# [Exercise prompt]
Scan the data for "materials" and copy the lines it appears in.
○ ○ ○ ○
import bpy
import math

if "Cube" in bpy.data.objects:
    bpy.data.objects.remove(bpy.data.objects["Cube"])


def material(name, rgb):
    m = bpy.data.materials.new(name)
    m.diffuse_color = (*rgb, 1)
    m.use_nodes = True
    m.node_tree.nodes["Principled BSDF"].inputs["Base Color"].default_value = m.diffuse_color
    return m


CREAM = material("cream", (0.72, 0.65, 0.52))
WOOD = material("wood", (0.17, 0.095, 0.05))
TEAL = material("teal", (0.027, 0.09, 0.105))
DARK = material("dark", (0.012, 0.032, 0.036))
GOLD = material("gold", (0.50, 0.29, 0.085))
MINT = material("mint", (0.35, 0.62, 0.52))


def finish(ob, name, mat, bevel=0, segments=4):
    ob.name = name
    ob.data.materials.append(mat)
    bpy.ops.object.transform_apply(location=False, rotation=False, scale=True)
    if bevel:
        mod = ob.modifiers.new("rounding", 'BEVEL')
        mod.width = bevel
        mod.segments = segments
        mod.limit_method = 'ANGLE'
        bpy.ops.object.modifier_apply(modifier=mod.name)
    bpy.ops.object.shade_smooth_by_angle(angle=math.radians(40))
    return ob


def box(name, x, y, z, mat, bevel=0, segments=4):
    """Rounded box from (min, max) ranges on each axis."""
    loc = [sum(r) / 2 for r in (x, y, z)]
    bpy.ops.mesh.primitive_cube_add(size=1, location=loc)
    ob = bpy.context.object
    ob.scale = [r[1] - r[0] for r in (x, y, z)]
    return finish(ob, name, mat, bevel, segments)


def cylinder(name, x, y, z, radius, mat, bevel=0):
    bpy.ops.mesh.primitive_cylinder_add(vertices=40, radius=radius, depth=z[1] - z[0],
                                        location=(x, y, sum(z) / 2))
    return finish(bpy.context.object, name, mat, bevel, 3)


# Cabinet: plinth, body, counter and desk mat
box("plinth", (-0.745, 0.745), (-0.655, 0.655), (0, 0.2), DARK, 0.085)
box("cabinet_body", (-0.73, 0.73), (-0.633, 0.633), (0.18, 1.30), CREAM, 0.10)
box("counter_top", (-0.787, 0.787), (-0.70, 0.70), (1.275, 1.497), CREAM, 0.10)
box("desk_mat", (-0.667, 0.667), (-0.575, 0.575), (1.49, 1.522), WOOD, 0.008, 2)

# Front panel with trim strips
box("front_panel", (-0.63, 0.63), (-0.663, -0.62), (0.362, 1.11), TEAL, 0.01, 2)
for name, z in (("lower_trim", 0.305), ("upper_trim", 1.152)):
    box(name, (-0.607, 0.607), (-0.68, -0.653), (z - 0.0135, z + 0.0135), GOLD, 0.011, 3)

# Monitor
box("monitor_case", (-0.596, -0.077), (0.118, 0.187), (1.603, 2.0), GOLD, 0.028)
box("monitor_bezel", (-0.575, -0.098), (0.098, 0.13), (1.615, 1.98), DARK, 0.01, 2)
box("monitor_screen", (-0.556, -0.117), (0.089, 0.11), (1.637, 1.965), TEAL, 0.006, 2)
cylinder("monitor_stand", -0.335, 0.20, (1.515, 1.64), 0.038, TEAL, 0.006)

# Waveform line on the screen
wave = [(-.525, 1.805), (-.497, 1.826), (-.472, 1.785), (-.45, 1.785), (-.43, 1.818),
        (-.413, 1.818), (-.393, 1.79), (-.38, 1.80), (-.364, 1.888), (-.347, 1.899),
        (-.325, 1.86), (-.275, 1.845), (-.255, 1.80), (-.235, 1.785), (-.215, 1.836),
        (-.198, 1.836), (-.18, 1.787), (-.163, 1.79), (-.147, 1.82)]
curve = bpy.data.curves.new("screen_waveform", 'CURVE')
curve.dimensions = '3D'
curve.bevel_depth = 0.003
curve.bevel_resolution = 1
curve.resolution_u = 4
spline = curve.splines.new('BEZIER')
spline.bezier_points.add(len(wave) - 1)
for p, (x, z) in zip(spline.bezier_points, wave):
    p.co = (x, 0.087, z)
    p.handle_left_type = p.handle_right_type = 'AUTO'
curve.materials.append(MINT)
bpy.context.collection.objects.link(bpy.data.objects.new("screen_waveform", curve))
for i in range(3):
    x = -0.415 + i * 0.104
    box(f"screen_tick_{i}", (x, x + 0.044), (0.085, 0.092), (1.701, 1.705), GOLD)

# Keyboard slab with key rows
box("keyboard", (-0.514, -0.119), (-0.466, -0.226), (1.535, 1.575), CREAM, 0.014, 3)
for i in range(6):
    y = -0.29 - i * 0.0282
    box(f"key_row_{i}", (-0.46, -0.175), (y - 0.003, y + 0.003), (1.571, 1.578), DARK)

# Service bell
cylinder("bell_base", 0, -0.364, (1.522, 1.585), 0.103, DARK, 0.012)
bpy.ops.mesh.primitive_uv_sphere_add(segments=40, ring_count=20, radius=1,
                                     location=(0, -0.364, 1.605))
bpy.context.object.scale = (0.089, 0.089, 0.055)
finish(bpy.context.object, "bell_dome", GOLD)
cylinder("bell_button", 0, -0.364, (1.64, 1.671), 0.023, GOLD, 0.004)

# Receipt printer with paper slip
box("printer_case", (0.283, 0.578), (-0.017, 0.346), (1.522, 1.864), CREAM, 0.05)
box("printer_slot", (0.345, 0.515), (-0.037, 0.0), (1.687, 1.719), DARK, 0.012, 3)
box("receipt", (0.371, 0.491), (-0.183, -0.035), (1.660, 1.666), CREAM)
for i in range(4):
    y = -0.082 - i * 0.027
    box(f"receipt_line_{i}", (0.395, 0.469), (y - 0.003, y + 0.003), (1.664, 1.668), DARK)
○ ○ ○ ○
# [Written solution]
    m = bpy.data.materials.new(name)
    ob.data.materials.append(mat)
curve.materials.append(MINT)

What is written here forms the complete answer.